Copy exactly the lines of the material below that run from the one containing "bm.faces.new((a[k], a[n], b[n], b[k]))" through the one containing "-.293, .712, .9)))". Copy no other lines.
Segment Start: Supplied records
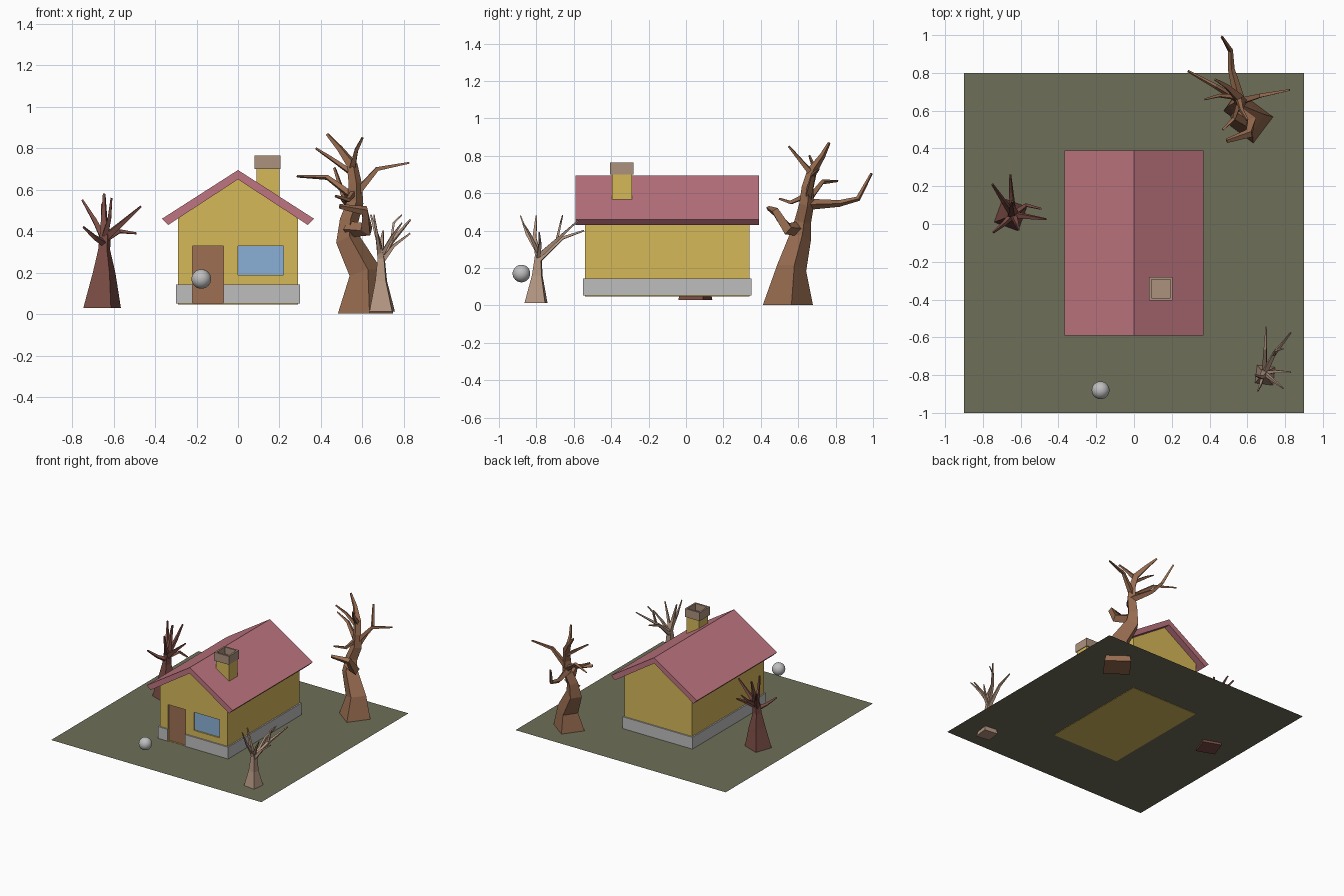
import bpy, bmesh, math
from mathutils import Vector


def material(name, rgb):
    m = bpy.data.materials.new(name)
    m.diffuse_color = [((c / 255 + 0.055) / 1.055) ** 2.4 for c in rgb] + [1]
    return m


WALL = material("yellow wall", (214, 184, 90))
STONE = material("grey stone", (190, 190, 190))
ROOF = material("rose roof", (190, 117, 128))
DOOR = material("brown door", (157, 111, 82))
GLASS = material("blue glass", (138, 176, 214))
CAP = material("taupe chimney cap", (172, 145, 125))
GRASS = material("olive ground", (110, 110, 88))
BARK_A = material("brown bark", (152, 108, 80))
BARK_B = material("dark red bark", (122, 76, 68))
BARK_C = material("tan bark", (178, 148, 128))


def finish(bm, name, mat):
    bmesh.ops.recalc_face_normals(bm, faces=bm.faces[:])
    me = bpy.data.meshes.new(name)
    bm.to_mesh(me)
    bm.free()
    ob = bpy.data.objects.new(name, me)
    bpy.context.collection.objects.link(ob)
    me.materials.append(mat)
    return ob


def add_box(bm, x0, x1, y0, y1, z0, z1):
    r = bmesh.ops.create_cube(bm, size=1)
    for v in r["verts"]:
        v.co = Vector(((x0 + x1) / 2 + v.co.x * (x1 - x0),
                       (y0 + y1) / 2 + v.co.y * (y1 - y0),
                       (z0 + z1) / 2 + v.co.z * (z1 - z0)))


def boxes(name, mat, *dims):
    bm = bmesh.new()
    for d in dims:
        add_box(bm, *d)
    return finish(bm, name, mat)


def prism(name, mat, profile, y0, y1):
    """Extrude an (x, z) profile along y."""
    bm = bmesh.new()
    face = bm.faces.new([bm.verts.new((x, y0, z)) for x, z in profile])
    ext = bmesh.ops.extrude_face_region(bm, geom=[face])["geom"]
    for v in ext:
        if isinstance(v, bmesh.types.BMVert):
            v.co.y = y1
    return finish(bm, name, mat)


def cut(ob, cutter):
    cutter.hide_render = True
    cutter.hide_viewport = True
    mod = ob.modifiers.new("opening", 'BOOLEAN')
    mod.operation = 'DIFFERENCE'
    mod.solver = 'EXACT'
    mod.object = cutter


def add_limb(bm, pts, angle, upright=False):
    """Four-sided tapering limb through (x, y, z, radius) points."""
    co = [Vector(p[:3]) for p in pts]
    u = Vector((math.cos(angle), math.sin(angle), 0))
    rings = []
    for i, p in enumerate(pts):
        t = (co[min(i + 1, len(co) - 1)] - co[max(i - 1, 0)]).normalized()
        if i == 0 and upright:
            t = Vector((0, 0, 1))
        u = (u - t * u.dot(t)).normalized()
        w = t.cross(u)
        rings.append([bm.verts.new(co[i] + d * p[3]) for d in (u, w, -u, -w)])
    for a, b in zip(rings, rings[1:]):
        for k in range(4):
            n = (k + 1) % 4
            bm.faces.new((a[k], a[n], b[n], b[k]))
    bm.faces.new(rings[0][::-1])
    bm.faces.new(rings[-1])


def tree(name, mat, angle, trunk, branches):
    bm = bmesh.new()
    add_limb(bm, trunk, math.radians(angle), True)
    for b in branches:
        add_limb(bm, b, 0.8)
    return finish(bm, name, mat)


# Flat ground sheet
bm = bmesh.new()
bm.faces.new([bm.verts.new(p) for p in
              ((-.9, -1, .05), (.9, -1, .05), (.9, .8, .05), (-.9, .8, .05))])
finish(bm, "ground", GRASS)

# House body with recessed door and window
walls = prism("walls", WALL, [(-.29, .047), (.29, .047), (.29, .46),
                              (0, .655), (-.29, .46)], -.54, .34)
cut(walls, boxes("door_cutter", WALL, (-.22, -.07, -.7, -.525, .052, .33)))
cut(walls, boxes("window_cutter", WALL, (0, .22, -.7, -.522, .19, .33)))
boxes("door", DOOR, (-.22, -.07, -.532, -.524, .052, .33))
boxes("window", GLASS, (0, .22, -.53, -.521, .19, .33))

# Stone footing, split by the doorway
boxes("foundation", STONE,
      (-.30, -.22, -.55, -.53, .052, .143), (-.07, .30, -.55, -.53, .052, .143),
      (-.30, -.28, -.53, .33, .052, .143), (.28, .30, -.53, .33, .052, .143),
      (-.30, .30, .33, .35, .052, .143))

# Gabled roof
prism("roof", ROOF, [(0, .695), (.367, .46), (.337, .43), (0, .65),
                     (-.337, .43), (-.367, .46)], -.59, .39)

# Chimney with a hollow cap
boxes("chimney", WALL, (.09, .2, -.395, -.29, .5, .705))
cap = boxes("chimney_cap", CAP, (.08, .205, -.405, -.28, .7, .765))
cut(cap, boxes("cap_cutter", CAP, (.093, .192, -.392, -.293, .712, .9)))

# Round knob floating in front of the door
bpy.ops.mesh.primitive_uv_sphere_add(segments=32, ring_count=16, radius=.047,
                                     location=(-.177, -.88, .17))
knob = bpy.context.object
knob.name = "round_knob"
knob.data.materials.append(STONE)
bpy.ops.object.shade_smooth()

# Large crooked tree, back right
tree("large_tree", BARK_A, 8,
     [(.615, .545, .003, .135), (.615, .565, .2, .08), (.53, .61, .36, .06),
      (.535, .625, .45, .045), (.565, .645, .54, .04), (.565, .65, .63, .032),
      (.55, .675, .72, .027), (.49, .73, .8, .016), (.43, .765, .868, .008)],
     [[(.53, .6, .41, .04), (.62, .54, .41, .036), (.61, .48, .5, .025), (.49, .44, .52, .012)],
      [(.56, .65, .57, .024), (.67, .68, .7, .014), (.825, .71, .73, .006)],
      [(.55, .66, .57, .02), (.43, .73, .66, .013), (.285, .81, .665, .006)],
      [(.56, .65, .54, .03), (.515, .82, .545, .018), (.51, .92, .57, .014), (.465, .992, .705, .007)],
      [(.55, .675, .7, .02), (.57, .6, .79, .012), (.6, .55, .85, .007)],
      [(.55, .67, .68, .016), (.45, .68, .75, .011), (.375, .66, .8, .006)],
      [(.56, .65, .59, .018), (.53, .56, .55, .012), (.47, .5, .57, .007)]])

# Dark tree on the left
tree("dark_tree", BARK_B, 25,
     [(-.655, .05, .03, .1), (-.645, .05, .2, .06), (-.645, .05, .31, .032),
      (-.64, .055, .39, .028), (-.645, .09, .47, .016), (-.645, .12, .58, .007)],
     [[(-.64, .05, .35, .022), (-.69, .12, .45, .014), (-.75, .21, .55, .006)],
      [(-.64, .05, .37, .02), (-.65, .17, .45, .013), (-.655, .26, .53, .006)],
      [(-.64, .05, .37, .022), (-.57, .04, .43, .015), (-.467, .025, .52, .006)],
      [(-.64, .05, .36, .02), (-.57, .1, .4, .012), (-.49, .08, .39, .006)],
      [(-.64, .05, .34, .02), (-.69, 0, .37, .013), (-.745, -.045, .42, .006)],
      [(-.64, .05, .38, .02), (-.62, 0, .46, .012), (-.61, -.03, .56, .006)]])

# Small pale tree, front right
tree("small_tree", BARK_C, 38,
     [(.695, -.802, .013, .078), (.69, -.795, .16, .036), (.69, -.79, .27, .022),
      (.675, -.81, .36, .014), (.64, -.8, .48, .005)],
     [[(.69, -.79, .24, .018), (.695, -.66, .36, .011), (.70, -.545, .4, .005)],
      [(.69, -.79, .26, .018), (.74, -.69, .35, .012), (.83, -.575, .455, .005)],
      [(.74, -.69, .35, .01), (.75, -.67, .44, .007), (.79, -.66, .48, .004)],
      [(.69, -.79, .25, .016), (.75, -.78, .33, .01), (.83, -.785, .39, .005)],
      [(.685, -.79, .28, .015), (.67, -.85, .38, .009), (.655, -.885, .48, .004)],
      [(.69, -.79, .28, .014), (.74, -.83, .37, .009), (.79, -.87, .44, .004)]])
Segment End: Supplied records
— Answer to the exercise —
            bm.faces.new((a[k], a[n], b[n], b[k]))
    bm.faces.new(rings[0][::-1])
    bm.faces.new(rings[-1])


def tree(name, mat, angle, trunk, branches):
    bm = bmesh.new()
    add_limb(bm, trunk, math.radians(angle), True)
    for b in branches:
        add_limb(bm, b, 0.8)
    return finish(bm, name, mat)


# Flat ground sheet
bm = bmesh.new()
bm.faces.new([bm.verts.new(p) for p in
              ((-.9, -1, .05), (.9, -1, .05), (.9, .8, .05), (-.9, .8, .05))])
finish(bm, "ground", GRASS)

# House body with recessed door and window
walls = prism("walls", WALL, [(-.29, .047), (.29, .047), (.29, .46),
                              (0, .655), (-.29, .46)], -.54, .34)
cut(walls, boxes("door_cutter", WALL, (-.22, -.07, -.7, -.525, .052, .33)))
cut(walls, boxes("window_cutter", WALL, (0, .22, -.7, -.522, .19, .33)))
boxes("door", DOOR, (-.22, -.07, -.532, -.524, .052, .33))
boxes("window", GLASS, (0, .22, -.53, -.521, .19, .33))

# Stone footing, split by the doorway
boxes("foundation", STONE,
      (-.30, -.22, -.55, -.53, .052, .143), (-.07, .30, -.55, -.53, .052, .143),
      (-.30, -.28, -.53, .33, .052, .143), (.28, .30, -.53, .33, .052, .143),
      (-.30, .30, .33, .35, .052, .143))

# Gabled roof
prism("roof", ROOF, [(0, .695), (.367, .46), (.337, .43), (0, .65),
                     (-.337, .43), (-.367, .46)], -.59, .39)

# Chimney with a hollow cap
boxes("chimney", WALL, (.09, .2, -.395, -.29, .5, .705))
cap = boxes("chimney_cap", CAP, (.08, .205, -.405, -.28, .7, .765))
cut(cap, boxes("cap_cutter", CAP, (.093, .192, -.392, -.293, .712, .9)))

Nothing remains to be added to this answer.